From the ground up: A Blueprint for economic diversification in regional Australia
September 28, 2021
Coal mining communities, and those that house our coal-fired generators, have long been the backbone of the Australian economy. These communities have supplied power to our homes, provided employment to millions of Australians, and brought foreign capital to our shores.
But in Australia, a massive change is already underway in our regions.
Coal-fired generators are rapidly closing— unviable in the face of competition from cheaper renewable sources of electricity. And globally, the days of insatiable demand for our coal exports are numbered. Though timelines vary by sector, and depend on dynamic global policy settings, jobs in these industries will not survive as the world shifts to a net-zero future.
It’s in no one’s interest to prop up industries that will inevitably fail. But the costs of decarbonisation should not be borne solely by the communities that rely on emissions-intensive industries. Over 50,000 Australian jobs depend directly on coal in the domestic and international market, along with another 120,000 indirectly tied to the industry.
Government has a responsibility to ensure the cost of decarbonisation does not fall disproportionately on the shoulders of regional Australians, because when regional Australia does well, all Australians do well.
Our Blueprint for regional Australia has three components. Australia must:
Establishing coal adaptation authorities, in regions which currently rely on coal mining or coal-fired generators to fuel their local economies, can empower regional Australians to deal with obstacles and seize the opportunities presented by a changing energy landscape. Serious funding can do justice to this effort. We propose providing authorities with $20 million of initial funding and five percent of ongoing coal royalties. With 10,000 workers across Australia at risk during the energy transition over the next decade, beginning to grow funds to support them and their communities represents prudent and cost- effective forward planning.
Developing a national coalfield and infrastructure renewal and repurpose strategy can ensure that regions can adapt and pivot toward new opportunities using their existing assets. Existing infrastructure should benefit communities economically and socially after mines and plants cease operations. Owners and operators must develop innovative regeneration plans for sites, with the Federal Government matching private investment to support adaptation. Other substantive opportunities for these regions exist, including via renewable energy zones, critical minerals, start-up incubators, and expanded finance and market access for regional carbon sequestration.
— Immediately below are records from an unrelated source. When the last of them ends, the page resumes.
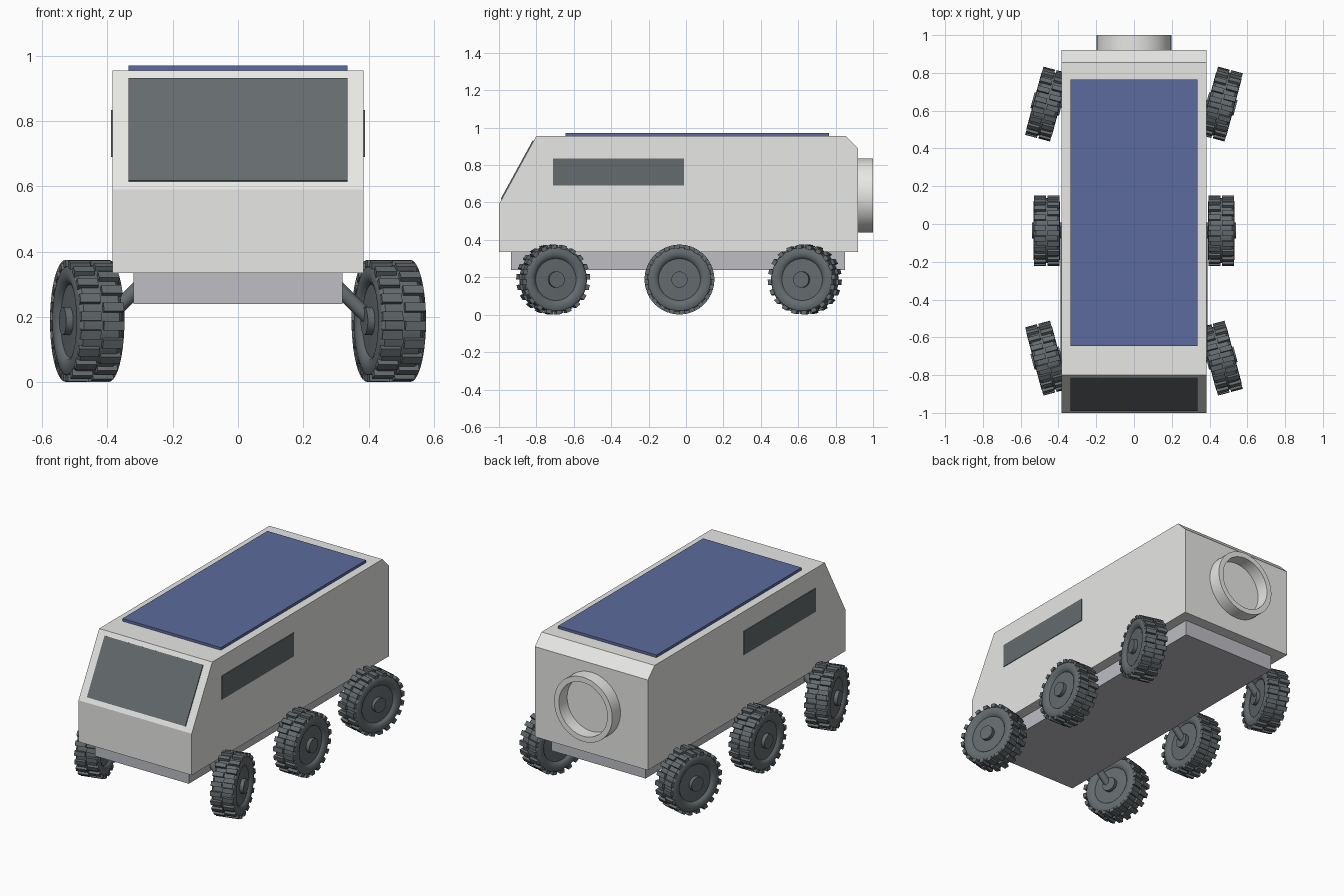
import bpy, bmesh, math
from mathutils import Matrix, Vector

cube = bpy.data.objects.get("Cube")
if cube:
    bpy.data.objects.remove(cube, do_unlink=True)


def material(name, rgb):
    m = bpy.data.materials.new(name)
    m.use_nodes = True
    m.diffuse_color = (*rgb, 1)
    m.node_tree.nodes["Principled BSDF"].inputs["Base Color"].default_value = (*rgb, 1)
    return m


WHITE = material("hull white", (0.8, 0.8, 0.78))
GREY = material("chassis grey", (0.51, 0.515, 0.55))
DARK = material("dark grey", (0.13, 0.147, 0.157))
BLUE = material("solar blue", (0.107, 0.147, 0.337))


def add_object(name, mesh, location=(0, 0, 0), turn=0):
    ob = bpy.data.objects.new(name, mesh)
    bpy.context.collection.objects.link(ob)
    ob.location = location
    ob.rotation_euler.z = turn
    return ob


def finish(bm, name, mat):
    bmesh.ops.recalc_face_normals(bm, faces=bm.faces)
    mesh = bpy.data.meshes.new(name)
    bm.to_mesh(mesh)
    bm.free()
    mesh.materials.append(mat)
    return mesh


def smooth(ob):
    bpy.ops.object.select_all(action="DESELECT")
    ob.select_set(True)
    bpy.context.view_layer.objects.active = ob
    bpy.ops.object.shade_smooth_by_angle(angle=math.radians(30))


def prism(name, outline, x0, x1, mat):
    """Side outline of (y, z) points extruded from x0 to x1."""
    bm = bmesh.new()
    face = bm.faces.new([bm.verts.new((x0, y, z)) for y, z in outline])
    ext = bmesh.ops.extrude_face_region(bm, geom=[face])["geom"]
    verts = [v for v in ext if isinstance(v, bmesh.types.BMVert)]
    bmesh.ops.translate(bm, verts=verts, vec=(x1 - x0, 0, 0))
    return add_object(name, finish(bm, name, mat))


def rect(y0, y1, z0, z1):
    return [(y0, z0), (y1, z0), (y1, z1), (y0, z1)]


def lathe(profile, steps, closed=False):
    """Turn (x, radius) points about the x axis."""
    bm = bmesh.new()
    vs = [bm.verts.new((x, 0, r)) for x, r in profile]
    pairs = list(zip(vs, vs[1:])) + ([(vs[-1], vs[0])] if closed else [])
    edges = [bm.edges.new(p) for p in pairs]
    bmesh.ops.spin(bm, geom=vs + edges, cent=(0, 0, 0), axis=(1, 0, 0),
                   angle=math.tau, steps=steps)
    bmesh.ops.remove_doubles(bm, verts=bm.verts, dist=0.0003)
    return bm


# Hull, chassis and roof panel
prism("hull", [(-1, 0.335), (-1, 0.59), (-0.8, 0.955), (0.855, 0.955),
               (0.92, 0.89), (0.92, 0.335)], -0.385, 0.385, WHITE)
prism("chassis", rect(-0.935, 0.85, 0.24, 0.34), -0.32, 0.32, GREY)
prism("solar_panel", rect(-0.645, 0.765, 0.95, 0.971), -0.335, 0.335, BLUE)

# Windscreen plate lying on the sloping nose
low, high = Vector((-1, 0.59)), Vector((-0.8, 0.955))
slope = (high - low).normalized()
out = Vector((-slope.y, slope.x)) * 0.006
a, b = low.lerp(high, 0.07), low.lerp(high, 0.93)
prism("windscreen", [a - out * 0.4, b - out * 0.4, b + out, a + out], -0.335, 0.335, DARK)

# Side windows
for side, label in ((1, "left"), (-1, "right")):
    prism(label + "_window", rect(-0.71, -0.01, 0.69, 0.835),
          side * 0.382, side * 0.389, DARK)

# Docking ring on the back
ring = lathe([(0, 0.198), (0.085, 0.198), (0.085, 0.165), (0, 0.165)], 48, closed=True)
docking_ring = add_object("docking_ring", finish(ring, "docking_ring", WHITE),
                          (0, 0.915, 0.637), math.pi / 2)
smooth(docking_ring)

# Wheel: turned tyre with hub, plus two staggered rows of lugs
half = [(0.078, 0), (0.078, 0.043), (0.056, 0.043), (0.054, 0.112), (0.064, 0.12),
        (0.07, 0.135), (0.07, 0.152), (0.066, 0.164), (0.056, 0.172)]
bm = lathe(half + [(-x, r) for x, r in reversed(half)], 40)
LUGS = 20
for row in (-1, 1):
    for i in range(LUGS):
        angle = math.tau * (i + row / 4) / LUGS
        place = (Matrix.Rotation(angle, 4, "X")
                 @ Matrix.Translation((row * 0.036, 0, 0.176))
                 @ Matrix.Diagonal((0.064, 0.028, 0.021, 1)))
        bmesh.ops.create_cube(bm, size=1, matrix=place)
wheel_mesh = finish(bm, "wheel", DARK)

# Strut running from chassis side down to the wheel hub
start, end = Vector((0.29, 0, 0.305)), Vector((0.41, 0, 0.188))
bm = bmesh.new()
bmesh.ops.create_cone(bm, cap_ends=True, segments=16, radius1=0.022, radius2=0.022,
                      depth=(end - start).length)
tilt = (end - start).to_track_quat("Z", "Y").to_matrix().to_4x4()
bmesh.ops.transform(bm, verts=bm.verts, matrix=Matrix.Translation((start + end) / 2) @ tilt)
strut_mesh = finish(bm, "strut", DARK)

# Six wheels: front and rear pairs steer in opposite directions
for axle, y, turn in (("front", -0.71, 15), ("middle", -0.035, 0), ("rear", 0.635, -15)):
    for side, label in ((1, "left"), (-1, "right")):
        wheel = add_object(f"{axle}_{label}_wheel", wheel_mesh,
                           (side * 0.462, y, 0.188), math.radians(turn))
        strut = add_object(f"{axle}_{label}_strut", strut_mesh, (0, y, 0),
                           0 if side > 0 else math.pi)
smooth(wheel)
smooth(strut)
Well-designed income insurance, early retirement packages, and job search and retraining services have been shown to be powerful tools to drive gainful employment for those who have taken the brunt of a shifting energy market. Governments could mandate operators develop proactive plans for worker displacement, which could be coordinated by newly formed coal adaptation authorities. Short-term wage subsidies should also be available as a last resort. Critically important is the way in which these policies are introduced. Lessons from the success and failures of local and international examples are clear. Policies should be proactive—planned and implemented as early as possible. They should be coordinated—involving a wide range of impacted stakeholders. They should be targeted to local communities, rather than a one-size-fits-all approach. And finally they should be diversified—supporting both labour demand and supply, and multiplicative—drawing in private funding and kick-starting growth.